Why wouldn’t I expect that he would froth over with excitement over her birthday? Simply because I assume he just doesn’t have the energy to. Most of the time this particular man is explaining why his family is running on empty. He has an active six-year-old son, an adventurous wife with a lucrative career, and a daughter with Down’s Syndrome and ADHD.
This family is very open and frank about their challenges, more so than I am comfortable sharing and their lives are filled with a certain degree of chaos because of school-doctor-specialist appointments to enhance their daughter’s life while also trying to create a healthy space for their son to grow up in too. As I write about this topic one week late on Thanksgiving Day – November 27th – stuffing pumpkin pie in my mouth in between lines written, I think about how quiet and empty my house feels with the kids staying overnight at their grandparents’ house. All the little things that the kids do to annoy me throughout the day are the things I’m missing right now in their absence. The way my kids cry as we carry them inside to the house from the car after a long day of visiting with family. The way I can’t even get my son out of his jeans and into pajamas when he’s that tired. My daughter’s breath when she hasn’t brushed the night before.
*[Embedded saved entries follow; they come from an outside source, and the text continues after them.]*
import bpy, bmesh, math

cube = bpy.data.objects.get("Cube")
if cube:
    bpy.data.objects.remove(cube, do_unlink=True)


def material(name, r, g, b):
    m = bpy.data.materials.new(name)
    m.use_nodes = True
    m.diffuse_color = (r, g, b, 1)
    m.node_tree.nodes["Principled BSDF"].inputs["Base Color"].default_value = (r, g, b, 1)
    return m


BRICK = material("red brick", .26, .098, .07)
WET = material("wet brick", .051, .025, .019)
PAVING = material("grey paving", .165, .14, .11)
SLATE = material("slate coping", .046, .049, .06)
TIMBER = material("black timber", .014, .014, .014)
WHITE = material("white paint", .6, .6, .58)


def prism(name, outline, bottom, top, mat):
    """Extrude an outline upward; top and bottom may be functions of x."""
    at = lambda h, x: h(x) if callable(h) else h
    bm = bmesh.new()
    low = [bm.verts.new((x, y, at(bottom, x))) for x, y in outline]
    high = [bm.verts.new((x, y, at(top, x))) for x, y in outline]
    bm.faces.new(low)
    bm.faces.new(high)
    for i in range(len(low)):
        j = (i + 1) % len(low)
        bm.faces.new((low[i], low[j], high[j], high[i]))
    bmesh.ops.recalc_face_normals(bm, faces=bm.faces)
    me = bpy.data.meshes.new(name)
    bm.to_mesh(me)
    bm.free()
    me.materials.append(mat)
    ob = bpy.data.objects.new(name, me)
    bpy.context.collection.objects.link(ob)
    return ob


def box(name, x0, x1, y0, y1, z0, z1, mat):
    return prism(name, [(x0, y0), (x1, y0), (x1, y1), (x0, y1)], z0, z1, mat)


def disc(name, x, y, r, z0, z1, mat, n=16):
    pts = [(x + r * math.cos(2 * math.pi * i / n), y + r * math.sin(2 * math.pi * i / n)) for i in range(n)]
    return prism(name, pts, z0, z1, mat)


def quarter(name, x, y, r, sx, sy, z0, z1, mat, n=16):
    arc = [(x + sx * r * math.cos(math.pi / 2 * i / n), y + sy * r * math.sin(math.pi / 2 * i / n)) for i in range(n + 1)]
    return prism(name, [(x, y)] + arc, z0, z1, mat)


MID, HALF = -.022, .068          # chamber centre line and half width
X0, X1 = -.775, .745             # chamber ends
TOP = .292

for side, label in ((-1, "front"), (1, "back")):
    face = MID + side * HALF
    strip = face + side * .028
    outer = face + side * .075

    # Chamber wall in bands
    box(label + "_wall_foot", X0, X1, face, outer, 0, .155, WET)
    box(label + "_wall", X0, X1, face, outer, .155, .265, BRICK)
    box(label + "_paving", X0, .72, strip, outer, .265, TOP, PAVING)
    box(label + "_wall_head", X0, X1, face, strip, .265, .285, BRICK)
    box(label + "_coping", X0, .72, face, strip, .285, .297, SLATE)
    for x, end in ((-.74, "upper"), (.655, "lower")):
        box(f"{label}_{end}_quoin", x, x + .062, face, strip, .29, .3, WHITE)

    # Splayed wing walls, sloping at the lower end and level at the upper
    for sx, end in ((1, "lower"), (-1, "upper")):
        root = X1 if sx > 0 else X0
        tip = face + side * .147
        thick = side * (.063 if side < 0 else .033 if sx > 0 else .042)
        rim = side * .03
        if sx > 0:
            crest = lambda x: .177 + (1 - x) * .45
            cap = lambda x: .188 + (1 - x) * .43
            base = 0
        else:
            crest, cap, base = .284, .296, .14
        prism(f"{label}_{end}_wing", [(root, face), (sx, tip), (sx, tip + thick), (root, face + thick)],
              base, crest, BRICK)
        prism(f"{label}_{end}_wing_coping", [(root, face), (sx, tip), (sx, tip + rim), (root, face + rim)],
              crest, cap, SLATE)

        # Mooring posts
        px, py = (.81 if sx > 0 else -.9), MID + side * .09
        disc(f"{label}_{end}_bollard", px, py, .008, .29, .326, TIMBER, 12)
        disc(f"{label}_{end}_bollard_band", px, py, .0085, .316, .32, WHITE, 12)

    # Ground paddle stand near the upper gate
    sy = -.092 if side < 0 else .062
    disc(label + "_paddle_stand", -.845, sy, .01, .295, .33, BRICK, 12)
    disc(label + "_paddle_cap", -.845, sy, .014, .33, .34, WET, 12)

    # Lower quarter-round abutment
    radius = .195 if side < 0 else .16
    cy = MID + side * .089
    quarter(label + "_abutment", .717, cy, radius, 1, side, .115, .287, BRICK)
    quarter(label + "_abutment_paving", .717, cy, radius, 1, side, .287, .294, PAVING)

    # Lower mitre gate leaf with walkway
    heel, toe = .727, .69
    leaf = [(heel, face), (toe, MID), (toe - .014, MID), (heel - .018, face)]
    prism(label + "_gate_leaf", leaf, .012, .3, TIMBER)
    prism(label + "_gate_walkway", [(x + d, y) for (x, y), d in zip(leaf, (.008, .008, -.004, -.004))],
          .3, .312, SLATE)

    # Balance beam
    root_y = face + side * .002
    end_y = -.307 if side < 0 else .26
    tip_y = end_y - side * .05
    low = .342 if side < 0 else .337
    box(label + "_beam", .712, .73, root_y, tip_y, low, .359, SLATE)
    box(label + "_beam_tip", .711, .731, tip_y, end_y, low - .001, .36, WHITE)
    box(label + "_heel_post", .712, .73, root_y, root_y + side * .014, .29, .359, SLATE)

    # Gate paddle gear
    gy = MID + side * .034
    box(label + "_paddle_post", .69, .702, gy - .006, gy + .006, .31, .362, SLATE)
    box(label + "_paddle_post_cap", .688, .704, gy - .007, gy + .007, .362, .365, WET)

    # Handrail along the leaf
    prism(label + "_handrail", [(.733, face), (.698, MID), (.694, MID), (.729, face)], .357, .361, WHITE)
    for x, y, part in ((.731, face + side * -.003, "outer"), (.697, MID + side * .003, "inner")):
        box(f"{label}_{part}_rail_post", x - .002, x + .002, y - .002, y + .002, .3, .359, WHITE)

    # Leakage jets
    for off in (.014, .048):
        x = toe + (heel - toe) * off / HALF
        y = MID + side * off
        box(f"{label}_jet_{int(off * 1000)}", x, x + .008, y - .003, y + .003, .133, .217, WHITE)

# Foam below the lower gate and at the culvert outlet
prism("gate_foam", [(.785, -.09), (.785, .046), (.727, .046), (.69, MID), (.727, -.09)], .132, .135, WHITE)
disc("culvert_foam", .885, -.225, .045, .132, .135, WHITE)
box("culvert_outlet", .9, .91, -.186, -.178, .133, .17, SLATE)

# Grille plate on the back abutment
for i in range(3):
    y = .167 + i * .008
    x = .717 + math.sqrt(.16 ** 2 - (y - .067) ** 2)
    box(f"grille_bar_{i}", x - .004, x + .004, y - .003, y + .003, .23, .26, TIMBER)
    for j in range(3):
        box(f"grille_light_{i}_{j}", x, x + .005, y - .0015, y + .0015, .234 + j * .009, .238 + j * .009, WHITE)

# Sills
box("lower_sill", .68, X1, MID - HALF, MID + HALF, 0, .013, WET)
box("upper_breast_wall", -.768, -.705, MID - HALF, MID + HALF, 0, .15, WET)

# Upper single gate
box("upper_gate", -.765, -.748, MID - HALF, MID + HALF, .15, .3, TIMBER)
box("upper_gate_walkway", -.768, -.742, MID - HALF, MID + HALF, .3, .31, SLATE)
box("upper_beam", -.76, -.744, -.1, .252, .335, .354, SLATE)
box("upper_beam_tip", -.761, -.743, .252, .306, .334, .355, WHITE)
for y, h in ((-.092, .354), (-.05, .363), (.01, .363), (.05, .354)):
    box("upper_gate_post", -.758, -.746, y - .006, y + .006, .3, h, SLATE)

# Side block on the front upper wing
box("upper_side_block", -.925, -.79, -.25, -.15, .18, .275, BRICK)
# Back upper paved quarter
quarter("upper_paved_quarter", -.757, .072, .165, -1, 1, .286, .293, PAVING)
The love for your child trumps all those little things, especially when you have the objectivity and space from them to see it.
Can you rise above it all to see what really matters?